Refugee Education and Medium of Instruction: Tensions in Theory, Policy, and Practice
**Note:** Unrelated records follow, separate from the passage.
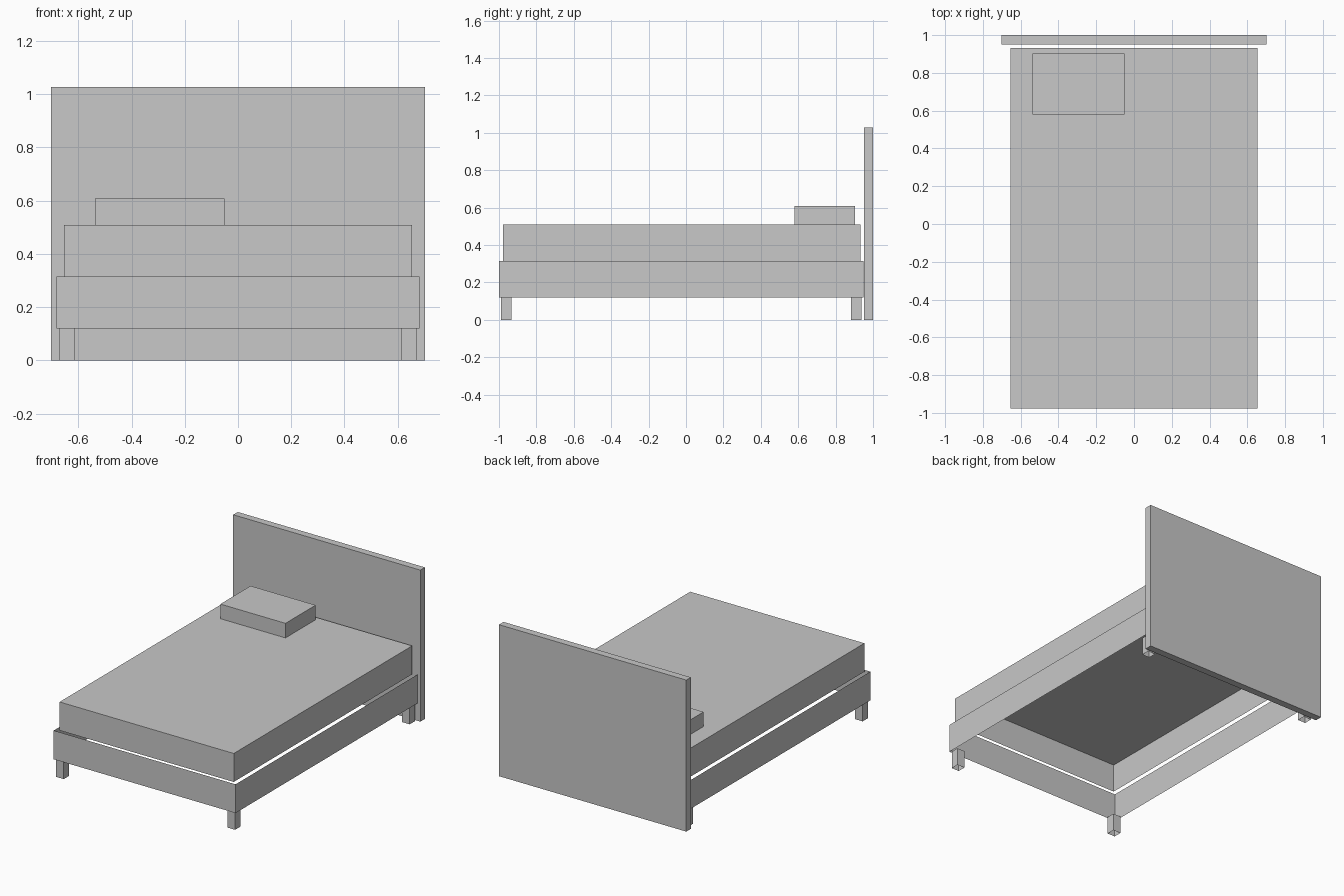
import bpy
import bmesh
from mathutils import Vector

default_cube = bpy.data.objects.get("Cube")
if default_cube:
    bpy.data.objects.remove(default_cube, do_unlink=True)

# Single plain grey for the whole bed
grey = bpy.data.materials.new("plain_grey")
grey.use_nodes = True
colour = (0.58, 0.58, 0.58, 1)
grey.diffuse_color = colour
grey.node_tree.nodes["Principled BSDF"].inputs["Base Color"].default_value = colour


def box(name, low, high, top=True, bottom=True):
    """Flat-faced box between two corners, optionally without top or bottom."""
    low, high = Vector(low), Vector(high)
    bm = bmesh.new()
    bmesh.ops.create_cube(bm, size=1)
    bm.normal_update()
    open_ends = [f for f in bm.faces
                 if (f.normal.z > 0.5 and not top) or (f.normal.z < -0.5 and not bottom)]
    bmesh.ops.delete(bm, geom=open_ends, context='FACES_ONLY')
    bmesh.ops.scale(bm, vec=high - low, verts=bm.verts)
    bmesh.ops.translate(bm, vec=(low + high) / 2, verts=bm.verts)
    mesh = bpy.data.meshes.new(name)
    bm.to_mesh(mesh)
    bm.free()
    mesh.materials.append(grey)
    obj = bpy.data.objects.new(name, mesh)
    bpy.context.collection.objects.link(obj)


LEG_TOP, FRAME_TOP, MATTRESS_TOP = 0.12, 0.315, 0.508

# Solid headboard; mattress and pillow are shells open underneath
box("headboard", (-0.702, 0.951, 0), (0.702, 1, 1.027))
box("mattress", (-0.653, -0.978, FRAME_TOP), (0.653, 0.933, MATTRESS_TOP), bottom=False)
box("pillow", (-0.538, 0.58, MATTRESS_TOP), (-0.05, 0.903, 0.607), bottom=False)

# Side rails form a thin open band around the mattress base
box("bed_frame", (-0.682, -1, LEG_TOP), (0.682, 0.95, FRAME_TOP), top=False, bottom=False)

# Four hollow legs
for end, y in (("front", -0.99), ("back", 0.881)):
    for side, x in (("right", -0.671), ("left", 0.614)):
        box(f"{end}_{side}_leg", (x, y, 0), (x + 0.057, y + 0.056, LEG_TOP),
            top=False, bottom=False)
This chapter analyzes the under-explored issue of medium of instruction for refugees, focusing on South Sudanese refugees in Uganda and Burundian refugees in Tanzania as illustrative cases through which to explore language dynamics. Our review reveals a key tension in refugee education between the importance of home language instruction for literacy and learning and the inclusion of refugee learners in national school systems in host countries to facilitate school access and persistence. We argue that policies and practices reflecting these two divergent bodies of research have implications for refugees’ learning, identity development, and sense of belonging. We offer a framework for conceptualizing socially just policies and practices for refugees in national school systems, taking into account the benefits of both home language instruction and inclusion in national systems and considering political and financial feasibility. Our review has implications for policy, practice, and future research related to medium of instruction and refugee education.